item admittedly, is being described as exceedingly "rare". Since with
virtually no difficulty at all, I have been able to find 3 of these today
being offered for sale (all at tremendously inflated prices, this being
defended by the sellers as owing to their being so "rare"), it strikes me
that the notion of what is really rare has become rather corrupted.
My idea of a rare 35mm camera is one that is a bona fide collectible but
that in all my years of going to shows, shops, yard sales, and flea
markets, I've never yet even seen one. In fact, I'm not sure of the
following I've even ever seen an example offered on a list or in a magazine
advertisemement, although they must exist and change hands somewhere, since
Jim McKeown evidently has, at least in most cases, been able to accumulate
enough data to provide an amount in his current guide that you might expect
Genuine Rarity #1 - The Gamma Duflex (c.1947)
A single lens reflex design that was way ahead of its time with features
such as an instant return mirror and an internally linked automatic lens
diaphragm mechanism, this should be on every serious collector's short
list. Alas, I doubt many will ever get the opportunity to own one.
Genuine Rarity #2 - The Argus C with two levers
The earliest version of this camera had an second lever for selecting fast
or slow shutter speeds as well as the usual shutter cocking lever. I still
look at every C type I come across looking for one of these, but continue
to be frustrated in my search for this particular variation.
Genuine Rarity #3 - Kodak Ektra II
Supposedly a prototypical improvement over the original Ektra, I wonder
about the authenticity of this item, and whether there is any archival
Eastman Company records that would validate it.
A couple of honorable mentions in this catagory, in that I have actually
seen an example of each in the last couple of years, would be the Chinese
Red Flag (a Leica M-3 copy) and the Leotax NR III, ostensibly manufactured
for use by U.S. military personnel during the Korean War.
I suppose I ought to defer to Michael Pritchard on this topic of really
scarce 35's, perhaps he could say if any of these have passed through
Feel free to add other worthy candidates to this list.
__//\__ Stephen Lyons
Subject: Re: The "rare" camera.....
Date: Mon, 18 Aug 97 05:48 BST-1
> I suppose I ought to defer to Michael Pritchard on this topic of really
> scarce 35's, perhaps he could say if any of these have passed through
> Christie's hands.
The Gamma and the Leotax NRIII have certainly passed through Christie's
over the last two years - the former several times.

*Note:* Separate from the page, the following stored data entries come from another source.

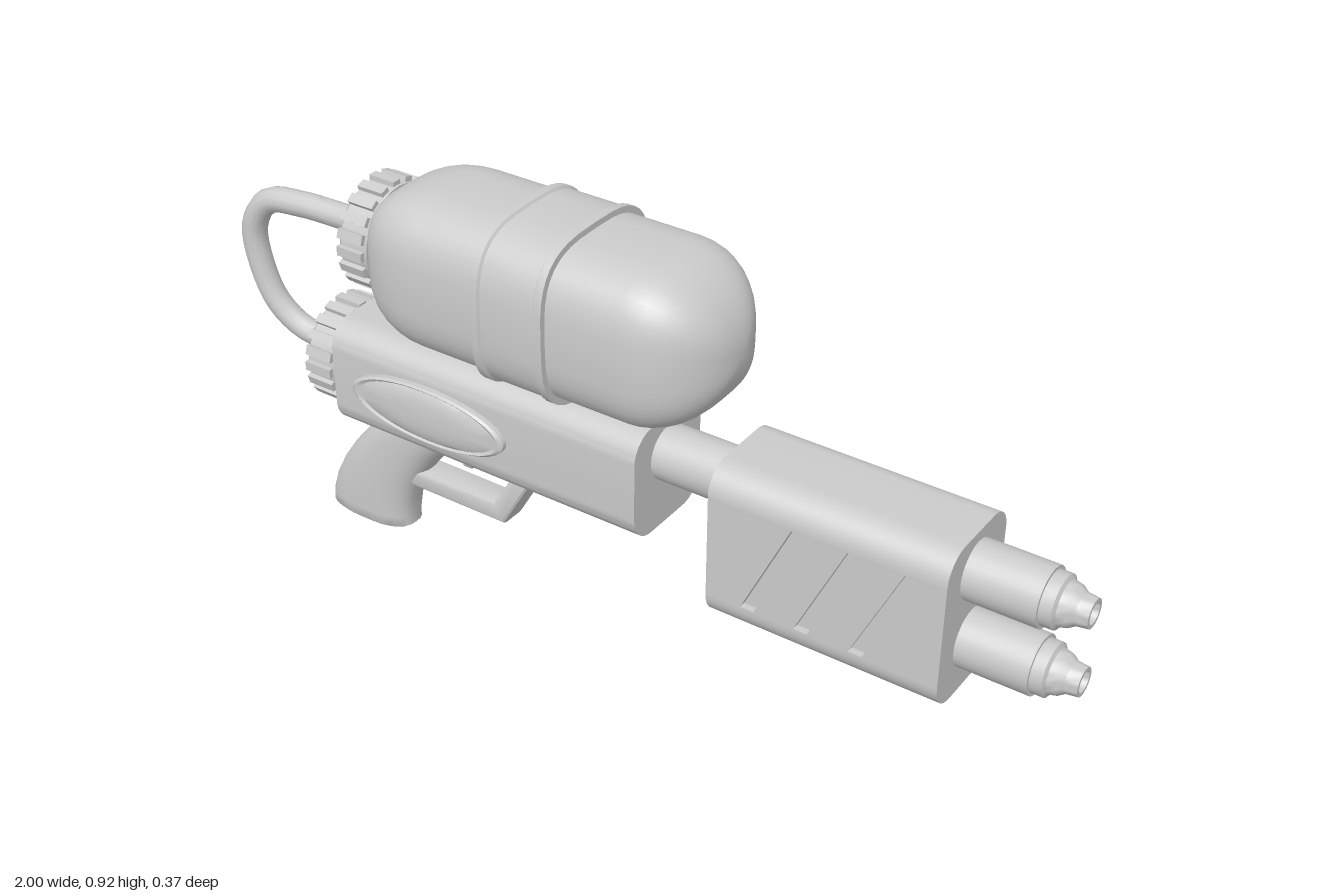
import * as THREE from 'three';
import { toCreasedNormals } from 'three/addons/utils/BufferGeometryUtils.js';

const material = new THREE.MeshStandardMaterial({ color: 0xcccccc });

function add(parent, name, geometry, x = 0, y = 0, z = 0, crease = 0.6) {
  const mesh = new THREE.Mesh(toCreasedNormals(geometry, crease), material);
  mesh.name = name;
  mesh.position.set(x, y, z);
  parent.add(mesh);
  return mesh;
}

// Skin over cross-sections, closed at both ends
function loft(rings) {
  const n = rings[0].length, position = [], index = [];
  for (const ring of rings) for (const p of ring) position.push(...p);
  for (let i = 0; i < rings.length - 1; i++) {
    for (let j = 0; j < n; j++) {
      const a = i * n + j, b = i * n + (j + 1) % n;
      index.push(a, b, b + n, a, b + n, a + n);
    }
  }
  [0, rings.length - 1].forEach((r, end) => {
    const centre = position.length / 3;
    const mid = [0, 1, 2].map(k => rings[r].reduce((s, p) => s + p[k], 0) / n);
    position.push(...mid);
    for (let j = 0; j < n; j++) {
      const a = r * n + j, b = r * n + (j + 1) % n;
      if (end) index.push(centre, a, b); else index.push(centre, b, a);
    }
  });
  const g = new THREE.BufferGeometry();
  g.setAttribute('position', new THREE.Float32BufferAttribute(position, 3));
  g.setIndex(index);
  return g;
}

// Rounded-square outline as [cos-like, sin-like] pairs
function squircle(exponent, n = 40) {
  const bend = v => Math.sign(v) * Math.abs(v) ** (2 / exponent);
  return Array.from({ length: n }, (_, i) => {
    const t = i / n * Math.PI * 2;
    return [bend(Math.cos(t)), bend(Math.sin(t))];
  });
}

// Rounded-square body along x from [x, radius] stations
const squareTurned = stations => loft(stations.map(([x, r]) =>
  squircle(3.2).map(([c, s]) => [x, r * c, r * s])));

// Round body along x from [x, radius] stations
const turned = (stations, sides = 28) => new THREE.LatheGeometry(
  stations.map(([x, r]) => new THREE.Vector2(r, x)), sides).rotateZ(-Math.PI / 2);

function extrudeX(shape, length) {
  return new THREE.ExtrudeGeometry(shape, { depth: length, bevelEnabled: false, curveSegments: 6 })
    .rotateY(Math.PI / 2);
}

// Rounded rectangle; inset recesses the flat left and right sides
function housingShape(w, h, r, inset = 0) {
  const s = new THREE.Shape(), x = w / 2, y = h / 2;
  s.moveTo(-x + r, -y).lineTo(x - r, -y).absarc(x - r, -y + r, r, -Math.PI / 2, 0);
  if (inset) s.lineTo(x - inset, -y + r).lineTo(x - inset, y - r).lineTo(x, y - r);
  s.absarc(x - r, y - r, r, 0, Math.PI / 2).lineTo(-x + r, y);
  s.absarc(-x + r, y - r, r, Math.PI / 2, Math.PI);
  if (inset) s.lineTo(-x + inset, y - r).lineTo(-x + inset, -y + r).lineTo(-x, -y + r);
  s.absarc(-x + r, -y + r, r, Math.PI, Math.PI * 1.5);
  return s;
}

const polygon = points => points.map(([x, y]) => new THREE.Vector2(x, y));

// Screw cap with grip ribs, its closed face towards -x
function screwCap(parent, name, x, y, length, radius) {
  const cap = new THREE.Group();
  cap.name = name;
  cap.position.set(x, y, 0);
  add(cap, 'capBody', turned([[0, 0], [0, radius - 0.022], [0.012, radius - 0.01],
    [length, radius - 0.01], [length, 0]]), 0, 0, 0, 0.5);
  for (let i = 0; i < 20; i++) {
    const rib = add(cap, 'capRib', new THREE.BoxGeometry(length * 0.8, 0.014, 0.021)
      .translate(length * 0.52, radius - 0.007, 0));
    rib.rotation.x = i / 20 * Math.PI * 2;
  }
  parent.add(cap);
}

export function createModel() {
  const root = new THREE.Group();
  root.name = 'waterBlaster';
  const toy = new THREE.Group();
  toy.name = 'blasterAssembly';
  toy.rotation.y = 0.04;
  toy.position.z = -0.012;
  root.add(toy);

  // Water tank with rounded ends
  const tank = [];
  for (let i = 0; i <= 8; i++) {
    const t = i / 8 * Math.PI / 2;
    tank.push([-0.42 - 0.165 * Math.cos(t), 0.075 + 0.096 * Math.sin(t)]);
  }
  for (let i = 0; i <= 11; i++) {
    const t = i / 11 * Math.PI / 2;
    tank.push([0.075 + 0.175 * Math.sin(t), Math.max(0.171 * Math.cos(t), 0.002)]);
  }
  add(toy, 'tank', squareTurned(tank), 0, 0.731);
  add(toy, 'tankStrap', squareTurned([[-0.255, 0.165], [-0.255, 0.184], [-0.238, 0.184], [-0.234, 0.179],
    [-0.106, 0.179], [-0.102, 0.184], [-0.085, 0.184], [-0.085, 0.165]]), 0, 0.731);
  add(toy, 'tankSaddle', new THREE.BoxGeometry(0.3, 0.04, 0.1), -0.17, 0.55);
  screwCap(toy, 'tankCap', -0.655, 0.735, 0.08, 0.125);

  // Main body with oval side panels
  add(toy, 'body', extrudeX(housingShape(0.235, 0.25, 0.06), 0.775), -0.69, 0.415);
  screwCap(toy, 'bodyCap', -0.78, 0.415, 0.085, 0.12);
  add(toy, 'bodyCapCollar', turned([[0, 0], [0, 0.1], [0.04, 0.1]]), -0.71, 0.415);
  for (const side of [1, -1]) {
    const oval = [[1, -0.2], [1, 0.5], [0.95, 0.7], [0.89, 0.55], [0.75, 0.78], [0.5, 0.92], [0.25, 0.98], [0, 1]];
    const panel = new THREE.LatheGeometry(polygon(oval), 40)
      .scale(0.2, 0.024, 0.066).rotateX(side * Math.PI / 2);
    add(toy, 'ovalPanel', panel, -0.43, 0.415, side * 0.117);
  }

  // Hose from tank to body
  const hosePath = new THREE.CatmullRomCurve3([
    [-0.64, 0.735, 0], [-0.74, 0.735, 0.004], [-0.84, 0.737, 0.014], [-0.925, 0.725, 0.024],
    [-0.968, 0.66, 0.03], [-0.962, 0.57, 0.03], [-0.925, 0.48, 0.026], [-0.86, 0.425, 0.014], [-0.76, 0.415, 0],
  ].map(p => new THREE.Vector3(...p)));
  add(toy, 'hose', new THREE.TubeGeometry(hosePath, 36, 0.028, 12), 0, 0, 0, 1);

  // Pump rod and forward pump handle with slanted grooves
  add(toy, 'pumpRod', turned([[0.07, 0], [0.07, 0.06], [0.27, 0.06], [0.27, 0]]), 0, 0.455);
  const inset = 0.015;
  add(toy, 'pumpHandle', extrudeX(housingShape(0.235, 0.355, 0.06, inset), 0.51), 0.255, 0.3625);
  const plate = new THREE.Shape(polygon([[0.255, 0.245], [0.765, 0.245], [0.765, 0.48], [0.255, 0.48]]));
  for (let i = 0; i < 3; i++) {
    const x = 0.335 + i * 0.12;
    plate.holes.push(new THREE.Path(polygon([[x, 0.25], [x + 0.105, 0.475], [x + 0.135, 0.475], [x + 0.03, 0.25]])));
  }
  for (const z of [0.1175 - inset, -0.1175]) {
    add(toy, 'groovedPlate', new THREE.ExtrudeGeometry(plate, { depth: inset, bevelEnabled: false }), 0, 0, z);
  }

  // Twin nozzles
  for (const y of [0.455, 0.297]) {
    add(toy, 'nozzle', turned([[0.755, 0], [0.755, 0.062], [0.915, 0.062], [0.915, 0.055], [0.94, 0.055],
      [0.945, 0.046], [0.962, 0.042], [0.975, 0.033], [1, 0.03], [1, 0.022], [0.975, 0.02], [0.975, 0]]), 0, y, 0, 0.5);
  }

  // Swept grip from [height, back x, front x, half depth]
  const grip = [[0, -0.81, -0.598, 0.05], [0.006, -0.817, -0.59, 0.054], [0.03, -0.814, -0.59, 0.055],
    [0.08, -0.798, -0.581, 0.055], [0.13, -0.772, -0.56, 0.055], [0.18, -0.738, -0.53, 0.055],
    [0.23, -0.697, -0.49, 0.055], [0.27, -0.655, -0.445, 0.055], [0.3, -0.62, -0.4, 0.055], [0.33, -0.6, -0.38, 0.055]];
  add(toy, 'grip', loft(grip.map(([y, back, front, depth]) => squircle(2.6, 32).map(([c, s]) =>
    [(back + front) / 2 + s * (front - back) / 2, y, c * depth]))), 0, 0, 0, 0.8);

  // Trigger guard
  const guard = new THREE.Shape(polygon([[-0.6, 0.132], [-0.312, 0.132], [-0.215, 0.3],
    [-0.267, 0.3], [-0.339, 0.175], [-0.6, 0.175]]));
  add(toy, 'triggerGuard', new THREE.ExtrudeGeometry(guard, {
    depth: 0.05, bevelThickness: 0.01, bevelSize: 0.008, bevelOffset: -0.008, bevelSegments: 2,
  }), 0, 0, -0.025);

  // Push-button trigger
  add(toy, 'trigger', turned([[-0.53, 0], [-0.53, 0.012], [-0.43, 0.012], [-0.43, 0.021],
    [-0.413, 0.021], [-0.408, 0.015], [-0.408, 0]], 16), 0, 0.242);

  return root;
}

The Argus, Ektra II
have not appeared at auction. Rarity can be a relative concept and may
change over a period of time, with a consequent effect on value - the John
Player Special camera is a good example
Christie's South Kensington
85 Old Brompton Road